The term caste entered American debates long before the American Civil War, in the antebellum era and has continued through modern times. Frederick Douglass, William Garrison, Horace Greeley, Harriet Stowe, William Seward, Gerrit Smith, Charles Sumner, Theodore Parker, and Cassius Clay used the term caste, rather than race or class, in their writings and speeches to discuss and inspire America to abolish slavery.

And by the way, Calvinism was the predominate religion in the South during the Civil War (at least in regard to backing the South’s apologetic). Just sayin’.

Like falling off a log, the documenting of Plato’s influence on the father of the Reformation, St. Augustine, is equal in task. The same goes for Augustine’s connection to Martin Luther and John Calvin. And to say that Martin Luther had a caste mentality would be the understatement of the century. And caste systems were part and parcel with medieval history. Even more evident is the hyper-caste mentality that influenced the views of Plato. According to  Dr. TS Girishkumar:

Plato had a theory of soul which has three parts, reason, courage and appetite. The development of them shall be different in different people. When reason is dominant, and other part dormant, it is the philosopher. Courage is dominant, the warriors. Appetite is dominant, the traders and cultivators. When all three are dormant, the slaves.

This is just the copy of the Varnashrama system in Indian Philosophy. Four Varnas according to the quality of individuals, and unlike Plato’s theory, the quality is acquired and not by birth. The Brhamanas, Kshatriyas, Vaisyas and the Sudras (Online source: http://goo.gl/JuuGU).

So, it begs the question: how much of Calvinism and Reformed doctrine in general are part of a caste system philosophy? Are the elect, non-elect , ruling elders, and totally depraved  more spiritual social strata than doctrinal truth? I intend to research that question thoroughly.

How much of the abuse/tyranny  problem in the church today can be related to a caste mentality? What about the indifference regarding church abuse/tyranny that we see in our day? In a caste system, the system answers to nobody about anything. Is this the dynamic that we are experiencing?

What about impotence? In society, lack of social mobility is proven to cripple society because the possible contributions of the lower strata are ignored and shunned. In the church, do caste systems limit spiritual mobility?  Certainly, a plenary pushback regarding such attitudes by Christ and the apostles can be seen throughout the New Testament by word and lifestyle.

And we should not expect that the natural degenerative activity of a caste system will behave any differently in the church. Indifference towards justice, abuse, and tyranny will be the same result.

paul

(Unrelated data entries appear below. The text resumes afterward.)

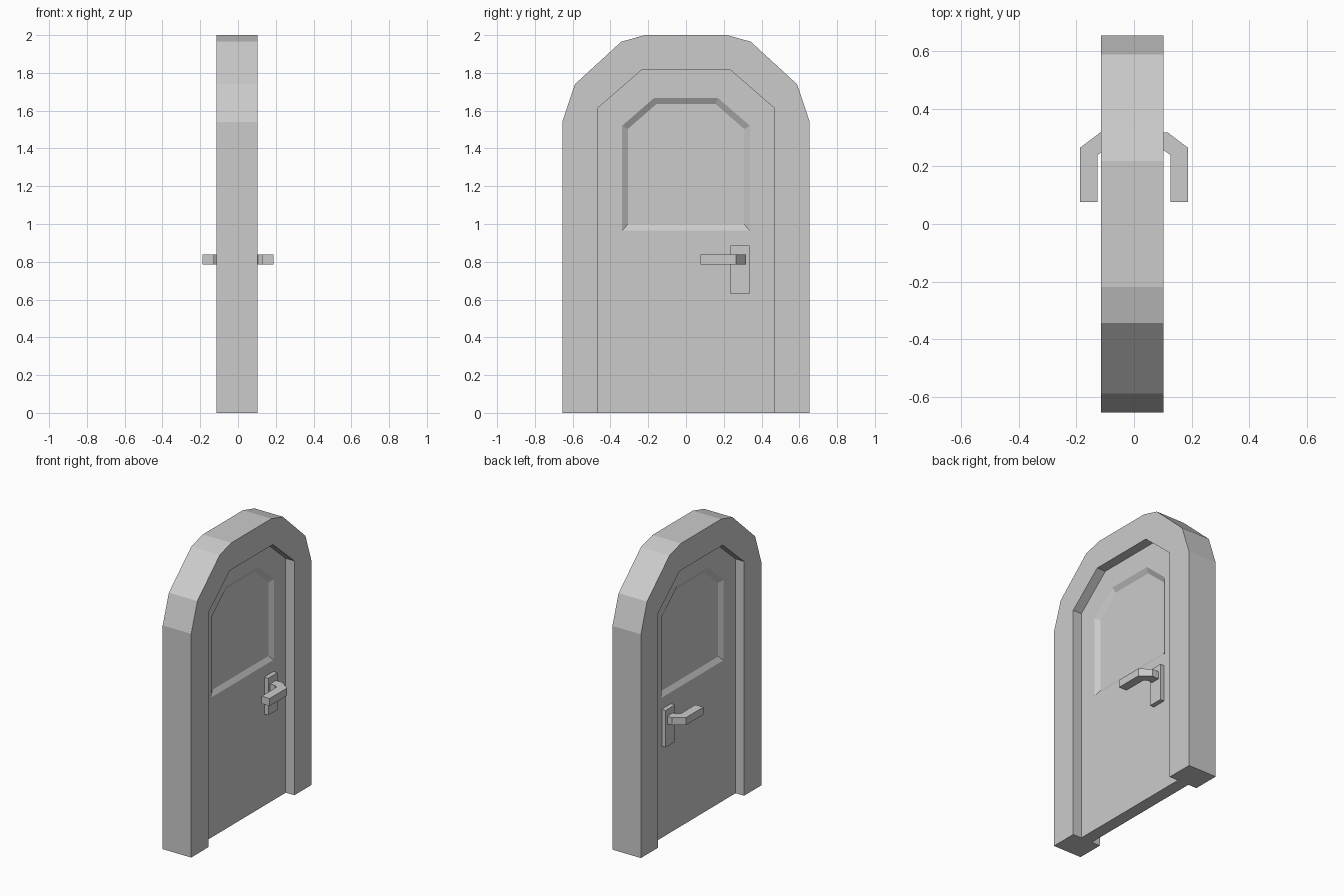
import bpy, bmesh

if "Cube" in bpy.data.objects:
    bpy.data.objects.remove(bpy.data.objects["Cube"])


def loft(name, rings):
    """Join equal-length rings of points with quads and cap both ends."""
    bm = bmesh.new()
    loops = [[bm.verts.new(p) for p in ring] for ring in rings]
    for a, b in zip(loops, loops[1:]):
        for i in range(len(a)):
            j = (i + 1) % len(a)
            bm.faces.new((a[i], a[j], b[j], b[i]))
    bm.faces.new(loops[0])
    bm.faces.new(loops[-1])
    bmesh.ops.recalc_face_normals(bm, faces=bm.faces)
    mesh = bpy.data.meshes.new(name)
    bm.to_mesh(mesh)
    bm.free()
    obj = bpy.data.objects.new(name, mesh)
    bpy.context.collection.objects.link(obj)
    return obj


def yz_ring(profile, x):
    return [(x, y, z) for y, z in profile]


def mirrored(half):
    """Complete a symmetric arch from its left half."""
    return half + [(-y, z) for y, z in reversed(half)]


FRAME_BACK, FRAME_FRONT = -0.115, 0.102
DOOR_BACK, DOOR_FRONT = -0.05, 0.036
RECESS = 0.02

# Arched surround, one U-shaped profile pushed through its depth
outer = mirrored([(-0.655, 0), (-0.655, 1.54), (-0.588, 1.74),
                  (-0.343, 1.965), (-0.218, 2.0)])
opening = mirrored([(-0.468, 0), (-0.468, 1.613), (-0.235, 1.815)])
u_shape = outer + opening[::-1]
loft("door_frame", [yz_ring(u_shape, FRAME_BACK), yz_ring(u_shape, FRAME_FRONT)])

# Door leaf with a bevelled recessed panel on both faces
panel_rim = mirrored([(-0.338, 0.965), (-0.338, 1.52), (-0.168, 1.668)])
panel_floor = mirrored([(-0.308, 0.997), (-0.308, 1.503), (-0.157, 1.635)])
loft("door_leaf", [
    yz_ring(panel_floor, DOOR_BACK + RECESS), yz_ring(panel_rim, DOOR_BACK),
    yz_ring(opening, DOOR_BACK), yz_ring(opening, DOOR_FRONT),
    yz_ring(panel_rim, DOOR_FRONT), yz_ring(panel_floor, DOOR_FRONT - RECESS)])

# Back plate and bent lever on each side
plate = [(0.235, 0.63), (0.335, 0.63), (0.335, 0.885), (0.235, 0.885)]
for label, side, face in (("front", 1, DOOR_FRONT), ("back", -1, DOOR_BACK)):
    loft(label + "_handle_plate",
         [yz_ring(plate, face), yz_ring(plate, face + side * 0.03)])
    lever = [(abs(face), 0.255), (0.105, 0.255), (0.126, 0.24), (0.126, 0.077),
             (0.187, 0.077), (0.187, 0.265), (0.117, 0.318), (abs(face), 0.318)]
    loft(label + "_handle_lever",
         [[(side * x, y, z) for x, y in lever] for z in (0.786, 0.838)])
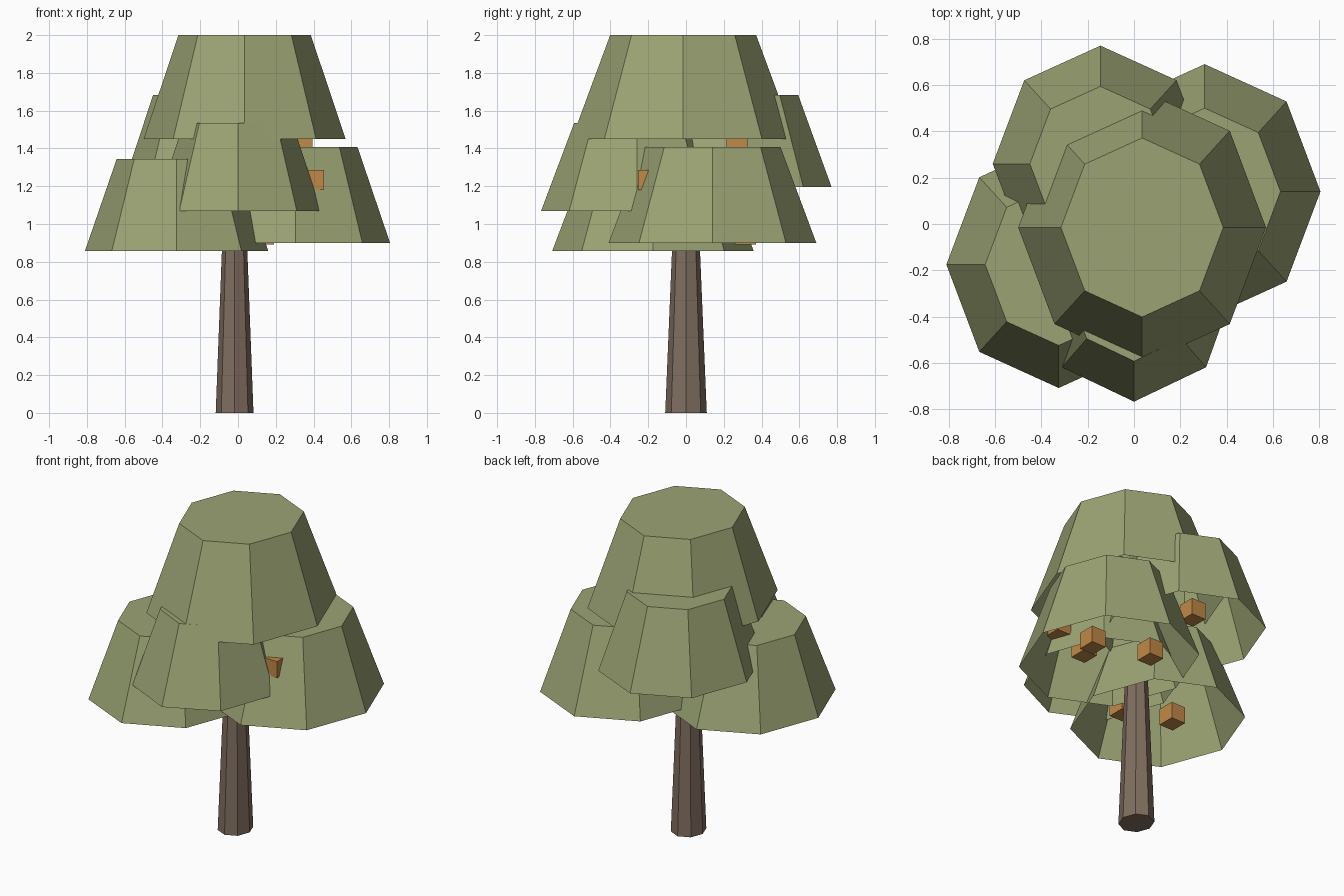
import bpy
import bmesh
from mathutils import Matrix, Vector

if "Cube" in bpy.data.objects:
    bpy.data.objects.remove(bpy.data.objects["Cube"], do_unlink=True)


def make_material(name, rgb):
    mat = bpy.data.materials.new(name)
    mat.use_nodes = True
    color = (*rgb, 1.0)
    mat.diffuse_color = color
    mat.node_tree.nodes["Principled BSDF"].inputs["Base Color"].default_value = color
    return mat


leaf_green = make_material("leaf_green", (0.33, 0.37, 0.175))
bark_brown = make_material("bark_brown", (0.216, 0.156, 0.117))
fruit_orange = make_material("fruit_orange", (0.53, 0.25, 0.065))


def add_object(name, bm, mat):
    mesh = bpy.data.meshes.new(name)
    bm.to_mesh(mesh)
    bm.free()
    mesh.materials.append(mat)
    obj = bpy.data.objects.new(name, mesh)
    bpy.context.collection.objects.link(obj)
    return obj


def frustum(name, center, radii, z_range, taper, mat, open_bottom=False):
    """Eight-sided tapered prism, stretched to an oval footprint."""
    low, high = z_range
    bm = bmesh.new()
    bmesh.ops.create_cone(bm, cap_ends=True, segments=8,
                          radius1=1, radius2=taper, depth=high - low)
    if open_bottom:
        bm.normal_update()
        caps = [f for f in bm.faces if f.normal.z < -0.9]
        bmesh.ops.delete(bm, geom=caps, context="FACES_ONLY")
    bmesh.ops.scale(bm, vec=(*radii, 1), verts=bm.verts)
    bmesh.ops.translate(bm, vec=(*center, (low + high) / 2), verts=bm.verts)
    return add_object(name, bm, mat)


# Trunk
frustum("trunk", (-0.018, 0), (0.1, 0.11), (0, 1.0), 0.62, bark_brown)

# Hollow foliage crowns: center, bottom radii, height range
crowns = {
    "top_crown": ((0.035, -0.015), (0.535, 0.59), (1.45, 2.0)),
    "front_crown": ((0.0, -0.26), (0.44, 0.507), (1.07, 1.535)),
    "back_right_side_crown": ((-0.145, 0.26), (0.465, 0.51), (1.197, 1.683)),
    "left_crown": ((0.305, 0.14), (0.5, 0.55), (0.9, 1.408)),
    "right_crown": ((-0.325, -0.175), (0.485, 0.533), (0.858, 1.343)),
}
for name, (center, radii, z_range) in crowns.items():
    frustum(name, center, radii, z_range, 0.655, leaf_green, open_bottom=True)

# Block fruits tucked under the crowns
fruits = [
    (0.405, -0.2, 1.233),
    (0.345, 0.27, 1.44),
    (0.14, 0.315, 0.945),
    (0.42, 0.13, 1.0),
    (0.25, -0.15, 1.13),
    (-0.155, -0.288, 0.95),
    (-0.447, -0.189, 0.955),
    (-0.19, 0.3, 1.336),
]
for i, spot in enumerate(fruits, 1):
    bm = bmesh.new()
    bmesh.ops.create_cube(bm, size=1, matrix=Matrix.Translation(Vector(spot))
                          @ Matrix.Diagonal((0.1, 0.11, 0.105, 1)))
    add_object(f"fruit_{i}", bm, fruit_orange)
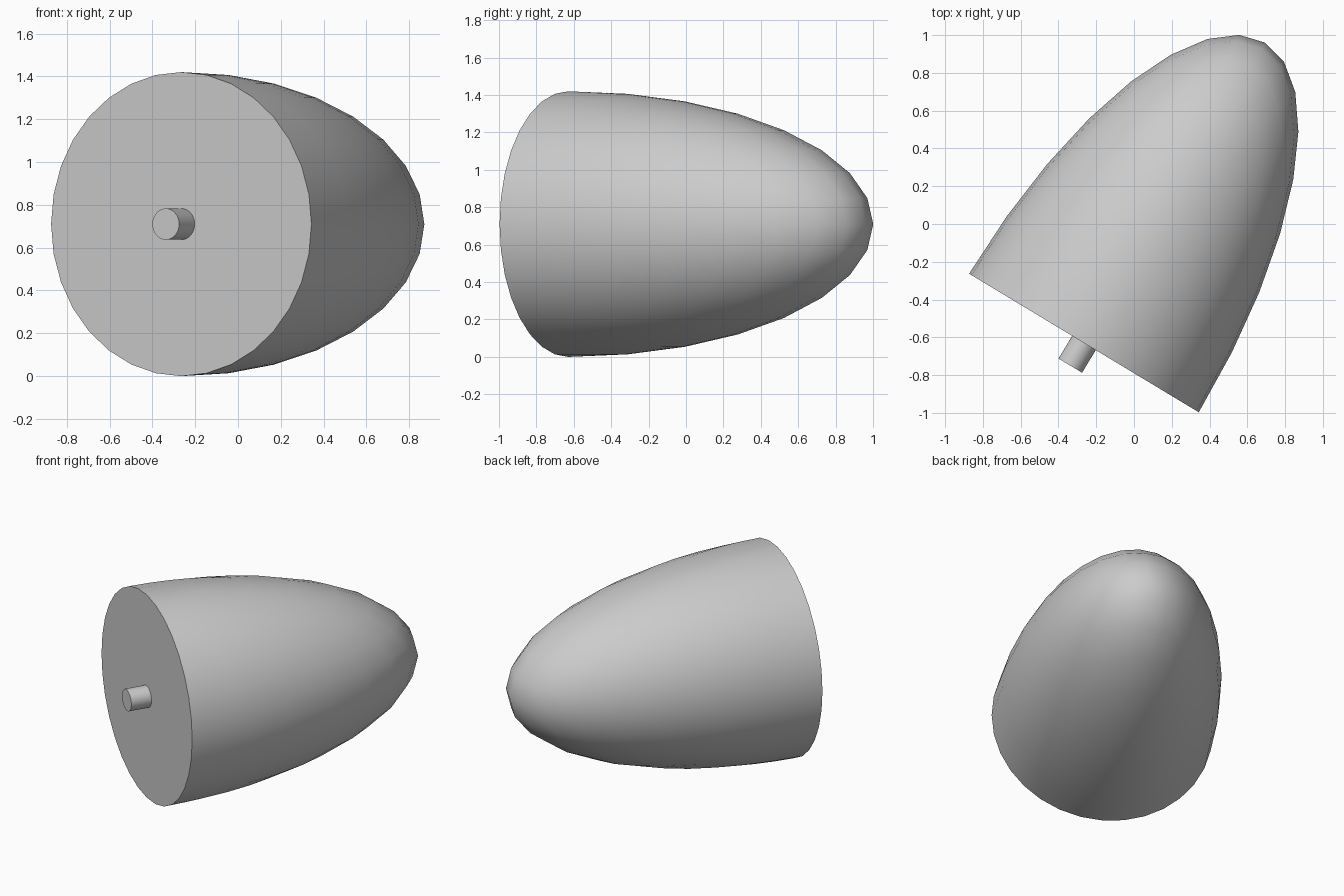
import bpy, bmesh, math
from mathutils import Matrix, Vector

if "Cube" in bpy.data.objects:
    bpy.data.objects.remove(bpy.data.objects["Cube"])

RADIUS, LENGTH = 0.71, 1.857          # half-ellipsoid: base radius, nose length
PEG_RADIUS, PEG_LENGTH = 0.073, 0.14
PLACE = Matrix.Translation((-0.265, -0.63, RADIUS)) @ Matrix.Rotation(math.radians(-31.1), 4, 'Z')


def finish(name, bm):
    """Place the part on the shared tilted axis and smooth it, keeping sharp rims."""
    bmesh.ops.transform(bm, matrix=PLACE, verts=bm.verts)
    bmesh.ops.recalc_face_normals(bm, faces=bm.faces)
    mesh = bpy.data.meshes.new(name)
    bm.to_mesh(mesh)
    bm.free()
    obj = bpy.data.objects.new(name, mesh)
    bpy.context.collection.objects.link(obj)
    bpy.ops.object.select_all(action='DESELECT')
    bpy.context.view_layer.objects.active = obj
    obj.select_set(True)
    bpy.ops.object.shade_smooth_by_angle(angle=math.radians(35))


# Rounded body: half of a sphere stretched along its axis, with a flat cap
bm = bmesh.new()
bmesh.ops.create_uvsphere(bm, u_segments=32, v_segments=16, radius=RADIUS)
cut = bmesh.ops.bisect_plane(bm, geom=bm.verts[:] + bm.edges[:] + bm.faces[:], dist=1e-4,
                             plane_co=Vector(), plane_no=Vector((0, 1, 0)), clear_inner=True)
rim = [e for e in bm.edges if e.is_boundary]
bmesh.ops.edgeloop_fill(bm, edges=rim)
bmesh.ops.scale(bm, vec=(1, LENGTH / RADIUS, 1), verts=bm.verts)
finish("rounded_body", bm)

# Small peg in the middle of the flat cap
bm = bmesh.new()
bmesh.ops.create_cone(bm, cap_ends=True, segments=32, radius1=PEG_RADIUS, radius2=PEG_RADIUS,
                      depth=PEG_LENGTH,
                      matrix=Matrix.Translation((0, -PEG_LENGTH / 2, 0)) @ Matrix.Rotation(math.pi / 2, 4, 'X'))
finish("peg", bm)
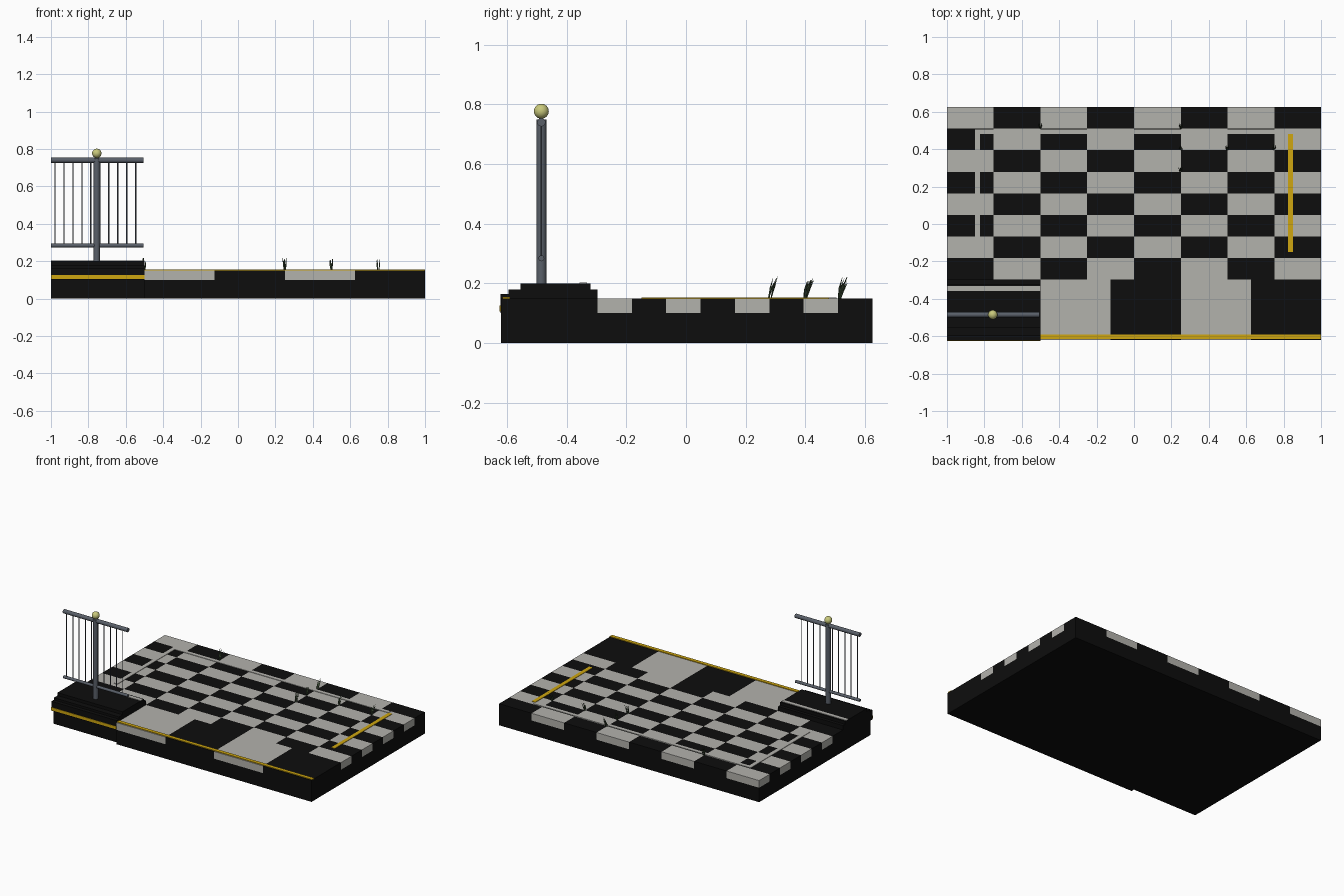
import bpy, bmesh, random
from mathutils import Vector, Matrix

random.seed(4)
cube = bpy.data.objects.get("Cube")
if cube:
    bpy.data.objects.remove(cube, do_unlink=True)


def material(name, rgb, rough=0.6):
    m = bpy.data.materials.new(name)
    m.use_nodes = True
    m.diffuse_color = (*rgb, 1)
    node = m.node_tree.nodes["Principled BSDF"]
    node.inputs["Base Color"].default_value = (*rgb, 1)
    node.inputs["Roughness"].default_value = rough
    return m


black = material("black stone", (0.004, 0.004, 0.004))
white = material("pale stone", (0.45, 0.445, 0.415))
gold = material("gold paint", (0.62, 0.38, 0.005))
steel = material("grey steel", (0.10, 0.115, 0.14))
brass = material("pale brass", (0.58, 0.58, 0.2))
green = material("dark green", (0.05, 0.08, 0.04))


def finish(name, bm, mat, smooth=False):
    mesh = bpy.data.meshes.new(name)
    bm.to_mesh(mesh)
    bm.free()
    obj = bpy.data.objects.new(name, mesh)
    bpy.context.collection.objects.link(obj)
    mesh.materials.append(mat)
    if smooth:
        bpy.ops.object.select_all(action="DESELECT")
        obj.select_set(True)
        bpy.context.view_layer.objects.active = obj
        bpy.ops.object.shade_smooth_by_angle()
    return obj


def add_box(bm, x, y, z):
    """Box from three (low, high) ranges."""
    size = [r[1] - r[0] for r in (x, y, z)]
    mid = [(r[0] + r[1]) / 2 for r in (x, y, z)]
    bmesh.ops.create_cube(bm, size=1, matrix=Matrix.Translation(mid) @ Matrix.Diagonal((*size, 1)))


def box(name, mat, x, y, z):
    bm = bmesh.new()
    add_box(bm, x, y, z)
    return finish(name, bm, mat)


def add_rod(bm, a, b, r1, r2, sides):
    a, b = Vector(a), Vector(b)
    turn = (b - a).to_track_quat("Z", "Y").to_matrix().to_4x4()
    bmesh.ops.create_cone(bm, cap_ends=True, segments=sides, radius1=r1, radius2=r2,
                          depth=(b - a).length, matrix=Matrix.Translation((a + b) / 2) @ turn)


def rod(name, a, b, r, sides=16):
    bm = bmesh.new()
    add_rod(bm, a, b, r, r, sides)
    return finish(name, bm, steel, True)


# Base blocks
FRONT, SPLIT, BACK = -0.62, -0.297, 0.625
BED, TOP = 0.10, 0.15
LEFT, STEP, RIGHT = -1, -0.5, 1
box("rear_base", black, (LEFT, RIGHT), (SPLIT, BACK), (0, BED))
box("front_base", black, (STEP, RIGHT), (FRONT, SPLIT), (0, BED))

# Chequered floor and the larger tiles along the front
tiles = {0: bmesh.new(), 1: bmesh.new()}
depth = (BACK - SPLIT) / 8
for row in range(8):
    for col in range(8):
        x, y = LEFT + col * 0.25, SPLIT + row * depth
        add_box(tiles[(row + col) % 2], (x, x + 0.25), (y, y + depth), (BED, TOP))
for col in range(4):
    x = STEP + col * 0.375
    add_box(tiles[(col + 1) % 2], (x, x + 0.375), (FRONT, SPLIT), (BED, TOP))
finish("black_tiles", tiles[0], black)
finish("pale_tiles", tiles[1], white)

# Painted floor lines
LINE = (TOP, TOP + 0.003)
box("back_line", white, (-0.85, 0.82), (0.48, 0.505), LINE)
box("side_line", white, (-0.85, -0.823), (-0.15, 0.48), LINE)
box("gold_side_line", gold, (0.823, 0.85), (-0.15, 0.48), LINE)
box("gold_front_line", gold, (STEP, RIGHT), (-0.615, -0.59), (TOP, TOP + 0.005))

# Stepped platform
SIDE = (LEFT, STEP)
box("platform_foot", black, SIDE, (-0.597, SPLIT), (0, BED))
box("platform_slab", black, SIDE, (-0.622, SPLIT), (BED, 0.165))
box("platform_step", black, SIDE, (-0.595, SPLIT), (0.165, 0.18))
box("platform_top", black, SIDE, (-0.555, -0.32), (0.18, 0.2))
box("platform_gold_band", gold, SIDE, (-0.625, -0.622), (0.105, 0.125))
box("platform_pale_line", white, SIDE, (-0.357, -0.332), (0.2, 0.203))

# Railing
RAIL_Y, POST_X = -0.485, -0.755
rod("railing_post", (POST_X, RAIL_Y, 0.2), (POST_X, RAIL_Y, 0.75), 0.017)
rod("top_rail", (LEFT, RAIL_Y, 0.74), (-0.505, RAIL_Y, 0.74), 0.014)
rod("bottom_rail", (LEFT, RAIL_Y, 0.284), (-0.505, RAIL_Y, 0.284), 0.01)
for i in range(10):
    x = -0.979 + i * 0.048
    rod(f"baluster_{i + 1}", (x, RAIL_Y, 0.284), (x, RAIL_Y, 0.74), 0.003, 8)
bm = bmesh.new()
bmesh.ops.create_uvsphere(bm, u_segments=24, v_segments=12, radius=0.025,
                          matrix=Matrix.Translation((POST_X, RAIL_Y, 0.777)))
finish("post_ball", bm, brass, True)

# Grass tufts in the tile joints, leaning back
spots = [(-0.5, 0.515), (0.25, 0.515), (0.25, 0.4), (0.25, 0.28), (0.5, 0.4), (0.75, 0.4)]
for n, (x, y) in enumerate(spots):
    bm = bmesh.new()
    for blade in range(6):
        side = random.uniform(-0.008, 0.008)
        root = Vector((x + side * 0.5, y + random.uniform(-0.006, 0.006), TOP))
        tip = root + Vector((side, random.uniform(0.012, 0.028), random.uniform(0.05, 0.078)))
        middle = root.lerp(tip, 0.45) - Vector((0, 0.003, 0))
        add_rod(bm, root, middle, 0.0015, 0.003, 4)
        add_rod(bm, middle, tip, 0.003, 0, 4)
    finish(f"grass_tuft_{n + 1}", bm, green)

One Response

Subscribe to comments with RSS.

  1. […] *2 http://www.telegraph.co.uk/ *3 https://paulspassingthoughts.com/2014/10/14/caste-systems-are-they-the-key-to-understanding-rape-tyra… (Interesting article: ‘Caste Systems: Are They the Key to Understanding Rape, Tyranny, Impotence, […]

    Like


Leave a Reply

Fill in your details below or click an icon to log in:

WordPress.com Logo

You are commenting using your WordPress.com account. Log Out /  Change )

Google photo

You are commenting using your Google account. Log Out /  Change )

Twitter picture

You are commenting using your Twitter account. Log Out /  Change )

Facebook photo

You are commenting using your Facebook account. Log Out /  Change )

Connecting to %s

%d bloggers like this: